Walsh, an Iraq War combat veteran, is considered a strong candidate but does not have the same cache with voters. He also could face two primary opponents. Former Lt. Gov. John Bohlinger and rancher Dirk Adams have thrown their hats in the race, though Walsh's appointment clouds their path.
"Lieutenant Governor John Walsh has spent his life serving his state and his country," said Colorado Sen. Michael Bennet, chairman of the Democratic Senatorial Campaign Committee. "John is the kind of guy who may not agree with the party on every single issue, but he has the selflessness and courage to always do what he thinks is right for Montana, and that is exactly the kind of leadership we need here in the U.S. Senate."

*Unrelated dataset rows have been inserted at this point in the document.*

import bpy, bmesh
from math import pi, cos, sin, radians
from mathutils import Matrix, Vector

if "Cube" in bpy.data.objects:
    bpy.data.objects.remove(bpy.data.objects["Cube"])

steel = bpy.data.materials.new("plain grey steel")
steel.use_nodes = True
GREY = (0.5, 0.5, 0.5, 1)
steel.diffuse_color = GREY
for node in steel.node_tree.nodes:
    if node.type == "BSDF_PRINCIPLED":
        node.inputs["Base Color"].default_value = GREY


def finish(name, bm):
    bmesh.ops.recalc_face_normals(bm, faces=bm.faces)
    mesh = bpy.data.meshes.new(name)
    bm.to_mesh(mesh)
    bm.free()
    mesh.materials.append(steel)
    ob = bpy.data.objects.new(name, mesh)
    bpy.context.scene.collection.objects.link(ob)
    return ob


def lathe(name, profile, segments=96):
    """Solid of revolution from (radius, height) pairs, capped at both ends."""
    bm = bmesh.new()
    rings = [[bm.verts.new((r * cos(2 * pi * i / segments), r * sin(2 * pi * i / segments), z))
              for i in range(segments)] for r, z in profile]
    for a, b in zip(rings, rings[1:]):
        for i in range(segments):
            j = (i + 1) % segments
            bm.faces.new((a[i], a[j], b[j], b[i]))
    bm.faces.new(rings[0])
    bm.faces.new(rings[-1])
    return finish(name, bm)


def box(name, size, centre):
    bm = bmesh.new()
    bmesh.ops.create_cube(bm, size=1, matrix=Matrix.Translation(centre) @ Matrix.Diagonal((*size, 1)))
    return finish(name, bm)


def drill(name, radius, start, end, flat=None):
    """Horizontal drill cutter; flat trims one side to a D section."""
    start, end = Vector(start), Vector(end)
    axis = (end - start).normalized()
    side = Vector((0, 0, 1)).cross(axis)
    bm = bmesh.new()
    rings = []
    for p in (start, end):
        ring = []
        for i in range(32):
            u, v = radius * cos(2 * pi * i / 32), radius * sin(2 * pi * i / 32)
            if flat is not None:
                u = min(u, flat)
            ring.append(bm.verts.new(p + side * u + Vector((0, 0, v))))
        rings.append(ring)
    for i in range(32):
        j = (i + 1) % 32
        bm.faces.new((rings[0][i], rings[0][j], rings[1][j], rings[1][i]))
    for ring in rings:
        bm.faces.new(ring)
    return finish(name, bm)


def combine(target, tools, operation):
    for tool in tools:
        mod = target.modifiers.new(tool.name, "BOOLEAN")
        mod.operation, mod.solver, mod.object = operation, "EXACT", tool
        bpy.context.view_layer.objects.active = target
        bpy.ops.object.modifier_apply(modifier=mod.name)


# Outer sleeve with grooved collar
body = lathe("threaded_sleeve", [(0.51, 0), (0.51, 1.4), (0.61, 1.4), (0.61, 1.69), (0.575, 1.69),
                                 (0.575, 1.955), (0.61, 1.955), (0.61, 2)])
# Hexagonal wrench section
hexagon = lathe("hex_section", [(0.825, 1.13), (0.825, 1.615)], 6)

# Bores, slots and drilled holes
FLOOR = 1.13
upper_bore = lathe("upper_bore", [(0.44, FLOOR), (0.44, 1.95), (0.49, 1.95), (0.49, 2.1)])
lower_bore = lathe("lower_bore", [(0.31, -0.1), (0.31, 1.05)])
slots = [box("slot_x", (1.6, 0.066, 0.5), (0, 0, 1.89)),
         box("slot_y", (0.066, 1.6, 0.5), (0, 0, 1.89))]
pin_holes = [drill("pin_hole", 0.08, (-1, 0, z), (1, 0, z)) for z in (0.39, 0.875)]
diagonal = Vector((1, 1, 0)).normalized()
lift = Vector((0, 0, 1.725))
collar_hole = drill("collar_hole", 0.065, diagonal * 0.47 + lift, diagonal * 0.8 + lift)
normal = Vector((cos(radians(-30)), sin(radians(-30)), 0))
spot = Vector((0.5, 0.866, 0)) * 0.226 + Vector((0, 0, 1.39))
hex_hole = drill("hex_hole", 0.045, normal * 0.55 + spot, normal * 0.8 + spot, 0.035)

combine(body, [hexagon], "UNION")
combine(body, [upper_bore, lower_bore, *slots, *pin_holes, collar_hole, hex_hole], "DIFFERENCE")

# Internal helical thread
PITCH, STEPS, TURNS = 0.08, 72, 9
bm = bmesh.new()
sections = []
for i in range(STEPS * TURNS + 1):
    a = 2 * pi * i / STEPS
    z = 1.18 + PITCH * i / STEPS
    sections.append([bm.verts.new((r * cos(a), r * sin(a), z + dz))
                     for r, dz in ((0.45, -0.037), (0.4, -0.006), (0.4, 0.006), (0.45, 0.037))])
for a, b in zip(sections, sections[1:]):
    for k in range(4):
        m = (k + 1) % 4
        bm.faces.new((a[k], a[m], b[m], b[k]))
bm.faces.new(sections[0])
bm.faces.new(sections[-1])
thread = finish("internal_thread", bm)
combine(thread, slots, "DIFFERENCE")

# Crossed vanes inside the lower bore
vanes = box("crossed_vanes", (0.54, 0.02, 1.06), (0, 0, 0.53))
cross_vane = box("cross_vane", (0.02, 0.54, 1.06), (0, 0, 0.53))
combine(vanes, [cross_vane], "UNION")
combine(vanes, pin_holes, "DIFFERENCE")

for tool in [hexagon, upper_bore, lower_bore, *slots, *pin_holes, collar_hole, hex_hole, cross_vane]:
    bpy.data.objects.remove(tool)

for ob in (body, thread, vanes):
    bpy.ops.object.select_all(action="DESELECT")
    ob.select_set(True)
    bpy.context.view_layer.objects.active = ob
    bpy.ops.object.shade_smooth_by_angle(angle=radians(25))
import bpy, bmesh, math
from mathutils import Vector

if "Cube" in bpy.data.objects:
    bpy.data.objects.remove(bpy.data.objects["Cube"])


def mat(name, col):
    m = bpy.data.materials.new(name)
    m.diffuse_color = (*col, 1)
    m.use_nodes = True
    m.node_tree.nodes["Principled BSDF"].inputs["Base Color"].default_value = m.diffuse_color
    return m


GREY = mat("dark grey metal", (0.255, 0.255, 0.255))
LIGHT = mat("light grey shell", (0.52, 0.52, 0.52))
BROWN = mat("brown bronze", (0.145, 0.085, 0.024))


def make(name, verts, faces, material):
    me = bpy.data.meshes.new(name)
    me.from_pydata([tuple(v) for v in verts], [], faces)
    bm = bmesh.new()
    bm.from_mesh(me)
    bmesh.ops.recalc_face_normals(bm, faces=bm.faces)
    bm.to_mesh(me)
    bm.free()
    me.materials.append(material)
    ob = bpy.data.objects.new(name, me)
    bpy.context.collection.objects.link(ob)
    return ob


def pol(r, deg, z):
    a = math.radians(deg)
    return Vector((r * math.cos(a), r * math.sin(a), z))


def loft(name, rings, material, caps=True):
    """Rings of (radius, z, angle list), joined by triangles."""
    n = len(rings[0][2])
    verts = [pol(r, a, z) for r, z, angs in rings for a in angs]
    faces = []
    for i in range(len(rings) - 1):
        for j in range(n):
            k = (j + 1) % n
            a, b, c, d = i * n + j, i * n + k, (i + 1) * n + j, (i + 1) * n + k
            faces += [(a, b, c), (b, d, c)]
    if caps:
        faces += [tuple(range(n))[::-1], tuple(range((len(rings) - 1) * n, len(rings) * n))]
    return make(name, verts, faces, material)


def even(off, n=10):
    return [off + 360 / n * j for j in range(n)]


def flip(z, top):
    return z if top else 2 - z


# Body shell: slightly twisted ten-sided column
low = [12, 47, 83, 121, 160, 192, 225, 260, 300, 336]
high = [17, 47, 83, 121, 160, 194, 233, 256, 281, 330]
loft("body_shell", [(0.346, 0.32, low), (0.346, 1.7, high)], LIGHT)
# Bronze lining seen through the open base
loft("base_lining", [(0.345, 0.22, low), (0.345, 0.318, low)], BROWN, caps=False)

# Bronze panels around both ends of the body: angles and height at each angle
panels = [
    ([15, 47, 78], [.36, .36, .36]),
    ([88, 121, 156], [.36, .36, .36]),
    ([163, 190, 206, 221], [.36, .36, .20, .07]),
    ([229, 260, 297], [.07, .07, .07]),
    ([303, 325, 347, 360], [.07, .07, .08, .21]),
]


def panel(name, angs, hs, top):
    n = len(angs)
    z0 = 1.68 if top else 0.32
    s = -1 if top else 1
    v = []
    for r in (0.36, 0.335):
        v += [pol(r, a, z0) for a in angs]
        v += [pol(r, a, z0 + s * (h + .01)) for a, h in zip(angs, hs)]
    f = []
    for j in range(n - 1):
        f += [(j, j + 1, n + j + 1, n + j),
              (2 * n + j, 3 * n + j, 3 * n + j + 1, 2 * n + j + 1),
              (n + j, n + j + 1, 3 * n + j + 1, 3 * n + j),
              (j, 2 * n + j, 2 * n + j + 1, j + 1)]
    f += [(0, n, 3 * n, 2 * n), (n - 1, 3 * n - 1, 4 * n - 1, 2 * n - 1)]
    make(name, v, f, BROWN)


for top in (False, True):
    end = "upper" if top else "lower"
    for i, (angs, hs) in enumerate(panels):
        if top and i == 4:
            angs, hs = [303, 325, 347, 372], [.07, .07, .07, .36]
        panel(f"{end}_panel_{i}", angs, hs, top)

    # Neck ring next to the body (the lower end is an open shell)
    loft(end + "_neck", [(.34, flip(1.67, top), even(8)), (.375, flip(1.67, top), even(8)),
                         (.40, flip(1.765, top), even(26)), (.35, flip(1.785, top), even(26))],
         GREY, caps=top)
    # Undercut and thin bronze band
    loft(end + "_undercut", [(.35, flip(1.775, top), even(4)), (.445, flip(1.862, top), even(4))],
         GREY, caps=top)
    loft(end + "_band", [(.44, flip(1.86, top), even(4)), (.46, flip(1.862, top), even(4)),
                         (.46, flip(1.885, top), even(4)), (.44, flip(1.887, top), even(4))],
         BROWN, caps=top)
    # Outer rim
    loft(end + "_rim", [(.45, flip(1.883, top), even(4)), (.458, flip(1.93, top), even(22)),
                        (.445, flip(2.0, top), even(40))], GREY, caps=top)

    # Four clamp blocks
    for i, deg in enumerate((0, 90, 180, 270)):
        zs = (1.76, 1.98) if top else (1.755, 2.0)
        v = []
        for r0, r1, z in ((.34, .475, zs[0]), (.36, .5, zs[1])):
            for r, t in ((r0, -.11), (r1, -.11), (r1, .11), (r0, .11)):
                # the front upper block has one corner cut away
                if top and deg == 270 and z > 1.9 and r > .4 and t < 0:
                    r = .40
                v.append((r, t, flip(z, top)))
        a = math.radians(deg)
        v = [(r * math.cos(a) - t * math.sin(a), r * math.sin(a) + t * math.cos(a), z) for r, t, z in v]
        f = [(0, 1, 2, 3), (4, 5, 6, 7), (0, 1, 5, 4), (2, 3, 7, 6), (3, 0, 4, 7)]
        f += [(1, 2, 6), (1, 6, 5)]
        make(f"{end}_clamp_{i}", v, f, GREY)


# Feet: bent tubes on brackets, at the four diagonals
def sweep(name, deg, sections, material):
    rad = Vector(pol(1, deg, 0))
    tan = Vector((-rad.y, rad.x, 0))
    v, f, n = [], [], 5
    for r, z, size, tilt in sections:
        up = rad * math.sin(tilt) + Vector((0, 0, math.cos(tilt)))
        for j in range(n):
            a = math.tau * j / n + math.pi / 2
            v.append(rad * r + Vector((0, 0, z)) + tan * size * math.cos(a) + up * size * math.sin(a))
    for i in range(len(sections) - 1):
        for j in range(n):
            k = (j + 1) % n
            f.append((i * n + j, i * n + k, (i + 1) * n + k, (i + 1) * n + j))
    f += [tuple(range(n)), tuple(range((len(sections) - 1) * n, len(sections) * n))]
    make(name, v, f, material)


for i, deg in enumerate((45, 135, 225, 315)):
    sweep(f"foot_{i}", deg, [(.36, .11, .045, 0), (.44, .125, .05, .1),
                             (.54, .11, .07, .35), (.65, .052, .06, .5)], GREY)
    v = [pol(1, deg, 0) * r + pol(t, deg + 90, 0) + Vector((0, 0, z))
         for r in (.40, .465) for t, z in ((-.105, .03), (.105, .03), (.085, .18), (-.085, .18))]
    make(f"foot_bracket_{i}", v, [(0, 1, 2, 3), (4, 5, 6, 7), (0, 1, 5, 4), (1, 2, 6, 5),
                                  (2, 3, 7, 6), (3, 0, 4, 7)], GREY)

The Republican frontrunner for Baucus' seat, freshman U.S. Rep. Steve Daines, this week launched his first television ad – a biographical spot that focuses on his business experience. A former executive with a Bozeman-based cloud-hosting software company that's part of the Oracle Corporation, Daines reported having $1.9 million in his campaign account, according to the Billings Gazette. Walsh reported a balance of $435,000 in his account.
State Rep. Champ Edmunds and air traffic controller David Leaser are also running for the Republican nomination.
Republicans in recent months had already begun focusing on Walsh, highlighting an Army reprimand he received in 2010. Walsh was found to have used his National Guard position to strong arm subordinates into joining a private guard lobbying group in which he was seeking a leadership position.
Walsh disputed the finding, and then-Gov. Schweitzer wrote a letter supporting him. Walsh resigned his post to run for lieutenant governor in 2012.
Both the Cook Political Report, and the Rothenberg Political Report, non-partisan analysts of elections and campaigns, rate the Montana race a toss-up.